hOWS That Workin’ for Ya?
I’ve played a minor role in history. I participated in a sit-in once. I was in college at the time, and part of my financial aid package involved me working at the campus security office. It was a small office, and I had the good fortune of getting along fairly well with all of my co-workers, including my bosses.
One of the perks, besides being able to find out about all of the lurid things going on around the campus, was free soft-drinks. I lived on Diet Coke back then. I don’t think I drank a glass of water my entire four years of college.
One day, some brilliant person bought cases of Diet Pepsi to stock the security office fridge instead. There were three student workers, and two of us were outraged. We declared the third one to be apathetic and staged a sit-in on the floor of the Captain’s office. It was very uncomfortable. Luckily, we didn’t need a tent or sleeping bags. After fifteen minutes of this enormous pressure, “The Top 1%” gave in and promised never to commit such a heinous act again.

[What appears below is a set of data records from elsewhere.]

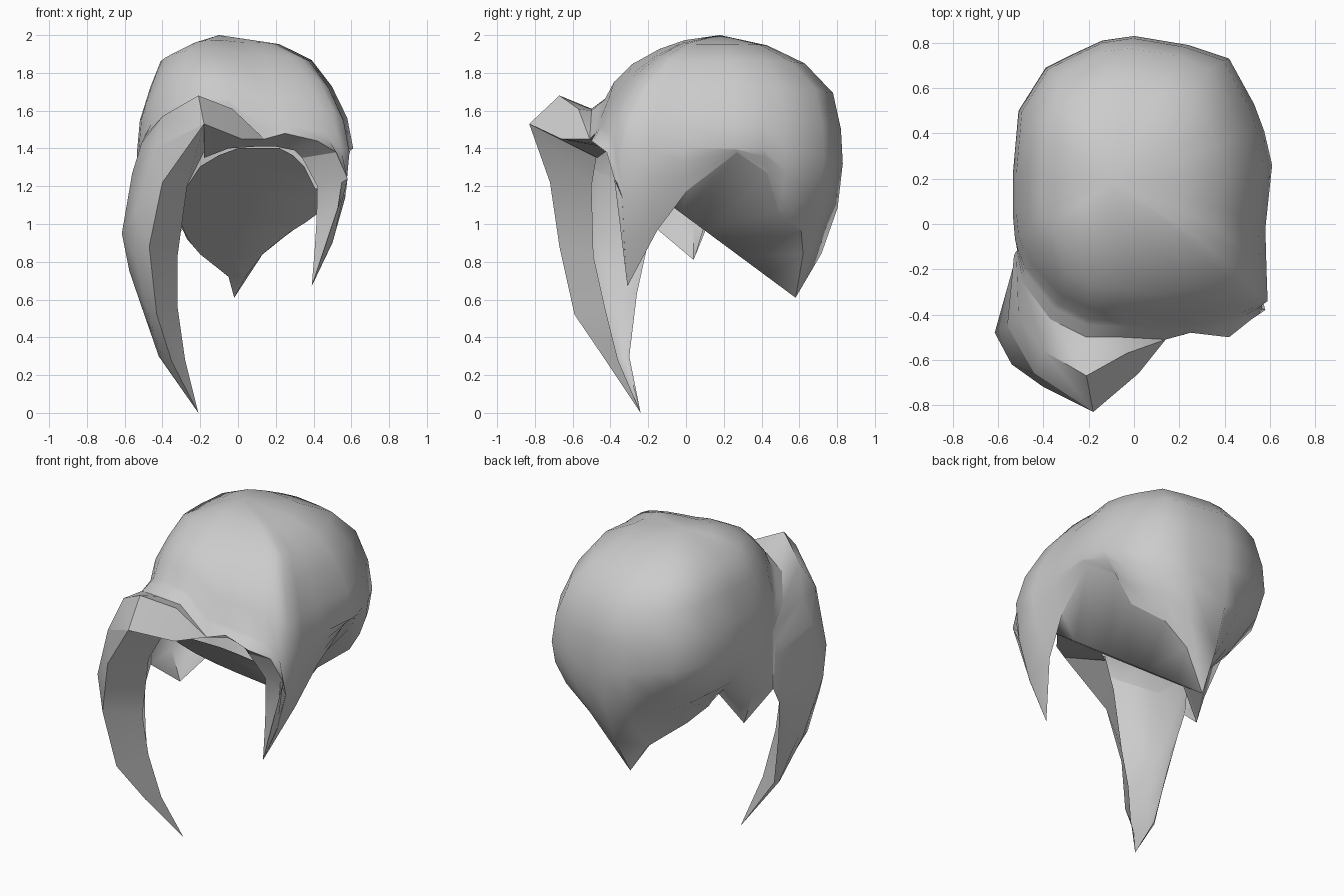
import bpy, bmesh, math
from mathutils import Vector

cube = bpy.data.objects.get("Cube")
if cube:
    bpy.data.objects.remove(cube, do_unlink=True)

# Single hair colour
grey = bpy.data.materials.new("hair_grey")
grey.use_nodes = True
grey.diffuse_color = (0.6, 0.6, 0.6, 1)
grey.node_tree.nodes["Principled BSDF"].inputs["Base Color"].default_value = (0.6, 0.6, 0.6, 1)


def loft(name, rows, closed=False, angle=50):
    """Skin a grid of points, row by row, into a smooth open sheet."""
    bm = bmesh.new()
    grid = [[bm.verts.new(p) for p in row] for row in rows]
    n = len(rows[0])
    for upper, lower in zip(grid, grid[1:]):
        for j in range(n if closed else n - 1):
            k = (j + 1) % n
            bm.faces.new((upper[j], lower[j], lower[k], upper[k]))
    bmesh.ops.remove_doubles(bm, verts=bm.verts, dist=0.0005)
    mesh = bpy.data.meshes.new(name)
    bm.to_mesh(mesh)
    bm.free()
    mesh.materials.append(grey)
    obj = bpy.data.objects.new(name, mesh)
    bpy.context.collection.objects.link(obj)
    bpy.ops.object.select_all(action='DESELECT')
    obj.select_set(True)
    bpy.context.view_layer.objects.active = obj
    bpy.ops.object.shade_smooth_by_angle(angle=math.radians(angle))


# Cap: a widest ring and a cut hem, counter-clockwise from the front
crown = Vector((-0.10, 0.18, 2.0))
ring = [
    (.12, -.46, 1.54), (.24, -.45, 1.52), (.37, -.43, 1.50), (.46, -.40, 1.48),
    (.53, -.37, 1.46), (.59, -.34, 1.38), (.585, -.20, 1.40), (.58, -.02, 1.40),
    (.61, .26, 1.40), (.575, .41, 1.40), (.53, .53, 1.38), (.42, .73, 1.36),
    (.24, .79, 1.33), (0, .83, 1.32), (-.14, .81, 1.33), (-.27, .75, 1.35),
    (-.39, .69, 1.36), (-.51, .50, 1.38), (-.535, .22, 1.38),
    (-.535, .04, 1.38), (-.525, -.07, 1.40), (-.505, -.13, 1.45),
    (-.46, -.21, 1.53), (-.34, -.35, 1.63), (-.20, -.42, 1.67), (-.05, -.43, 1.66)]
fringe_root = [(-.52, -.12, 1.35), (-.49, -.26, 1.47), (-.37, -.42, 1.57),
               (-.21, -.50, 1.61), (-.05, -.50, 1.60)]
hem = [
    (.14, -.51, 1.45), (.25, -.48, 1.48), (.42, -.50, 1.44), (.52, -.42, 1.38),
    (.58, -.38, 1.24), (.39, -.31, .67), (.50, -.15, .97), (.54, .01, 1.18),
    (.57, .27, 1.38), (.50, .43, 1.27), (.43, .49, 1.07), (.28, .61, .96),
    (.13, .62, .84), (-.02, .58, .61), (-.05, .45, .72), (-.20, .28, .84),
    (-.27, .16, .92), (-.28, .10, .97), (-.29, .09, .975),
    (-.43, .04, .81), (-.50, -.15, .97)] + fringe_root

# Share of the ring radius reached at each depth: left, right, back, front
profile = [(0, 0, 0, 0, 0), (.08, .45, .34, .385, .31), (.22, .69, .71, .69, .53),
           (.45, .84, .84, .92, .76), (.73, .955, .965, .985, .92), (1, 1, 1, 1, 1)]


def dome(q, depth, left, right, back, front):
    d = Vector(q) - crown
    return crown + Vector((d.x * (left if d.x > 0 else right),
                           d.y * (back if d.y > 0 else front), d.z * depth))


def skirt(q, e, t):
    """Curve from ring to hem, leaving the ring vertically on long parts."""
    q, e = Vector(q), Vector(e)
    ctrl = (q + e) / 2
    if e.z < 1.2:
        ctrl.x, ctrl.y = q.x, q.y
    return q * (1 - t) ** 2 + ctrl * 2 * t * (1 - t) + e * t * t


rows = [[dome(q, *step) for q in ring] for step in profile]
rows += [[skirt(q, e, t) for q, e in zip(ring, hem)] for t in (.33, .67, 1)]
loft("hair_cap", rows, closed=True)

# Raised sweep over the brow: root, ridge, front edge
loft("swept_fringe", [
    [(-.50, -.15, .97)] + fringe_root + [(.14, -.51, 1.45)],
    [(-.50, -.15, .97), (-.53, -.14, 1.27), (-.51, -.42, 1.43), (-.40, -.56, 1.57),
     (-.21, -.67, 1.68), (-.03, -.57, 1.61), (.14, -.51, 1.45)],
    [(-.50, -.15, .97), (-.52, -.14, 1.18), (-.56, -.45, 1.27), (-.44, -.66, 1.40),
     (-.18, -.83, 1.53), (.02, -.66, 1.45), (.14, -.51, 1.45)]])

# Long swept lock: back edge, widest line, shoulder, front crest, inner edge
loft("long_front_lock", [
    [(-.52, -.14, 1.18), (-.56, -.45, 1.27), (-.44, -.66, 1.40), (-.18, -.83, 1.53), (-.18, -.47, 1.38)],
    [(-.50, -.15, .97), (-.615, -.48, .95), (-.54, -.62, 1.08), (-.40, -.72, 1.22), (-.27, -.50, 1.20)],
    [(-.50, -.21, .86), (-.575, -.42, .75), (-.54, -.55, .81), (-.47, -.67, .88), (-.32, -.49, .83)],
    [(-.46, -.26, .63), (-.51, -.36, .56), (-.48, -.47, .54), (-.43, -.59, .52), (-.32, -.43, .56)],
    [(-.40, -.30, .30), (-.42, -.32, .30), (-.40, -.36, .29), (-.35, -.42, .27), (-.28, -.36, .28)],
    [(-.21, -.24, 0)] * 5])

# Turned-under lip along the fringe
loft("fringe_lip", [
    [(-.18, -.83, 1.53), (.02, -.66, 1.45), (.14, -.51, 1.45), (.25, -.48, 1.48), (.42, -.50, 1.44), (.52, -.42, 1.38)],
    [(-.18, -.47, 1.35), (-.05, -.40, 1.40), (.10, -.38, 1.41), (.20, -.38, 1.41), (.30, -.38, 1.39), (.34, -.38, 1.35)]])

# Front face of the short side lock
loft("short_front_lock", [
    [(.34, -.38, 1.35), (.52, -.42, 1.38)],
    [(.42, -.33, 1.20), (.58, -.38, 1.24)],
    [(.415, -.32, 1.0), (.568, -.337, 1.14)],
    [(.405, -.315, .85), (.50, -.327, .90)],
    [(.39, -.31, .67)] * 2])


def on_base(x, y):
    """Point on the sloping plane that closes the hair underneath."""
    return (x, y, 1.039 - 0.74 * y)


# Underside from brow to nape, with a wall rising to the open ear hem
spans = [(-.49, 0, .22, None), (-.44, -.10, .29, None), (-.36, -.20, .35, None),
         (-.20, -.28, .41, None), (-.02, -.30, .42, (.54, .01, 1.18)),
         (.04, -.30, .36, (.57, .27, 1.38)), (.107, -.285, .28, (.50, .43, 1.27)),
         (.19, -.25, .20, (.43, .49, 1.07)), (.27, -.20, .13, (.28, .61, .96)),
         (.43, -.05, .04, (.13, .62, .84)), (.58, -.02, -.02, None)]
loft("hair_underside", [[on_base(a, y), on_base((a + b) / 2, y), on_base(b, y), top or on_base(b, y)]
                        for y, a, b, top in spans], angle=80)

I learned some valuable lessons from this nonviolent protest. A. Having a sense of humor can diffuse potentially volatile situations (we were, after all, in the security office where there were guns and stuff) and 2. It’s easier to get what you want when you are specific. Next – infiltrate the system, so you can make change from within. IV – put the pressure on the person/people who might be motivated, and have the power, to do something about your complaint. E. Put a woman in charge.
The Occupy Wall Street protesters seem to get A. Maybe a little too well.
I’m not sure they’ve really considered number 2, though. (Speaking of number two, who organizes a months long protest without taking the bathroom facilities into account – not a woman, I’m pretty sure.) As for the Next criteria, maybe some of their celebrity friends can help infiltrate the system. And IV – well, the best example of this would be one of this year’s Nobel Peace Prize winners, Ellen Johnson Sirleaf. In the bid to stop oppression in Liberia, particularly of women, she led a massive protest in which the primary weapon was the withholding of sex. Yep. You read that right. Which leads me back to E.
Not that I’m trying to give anyone any ideas.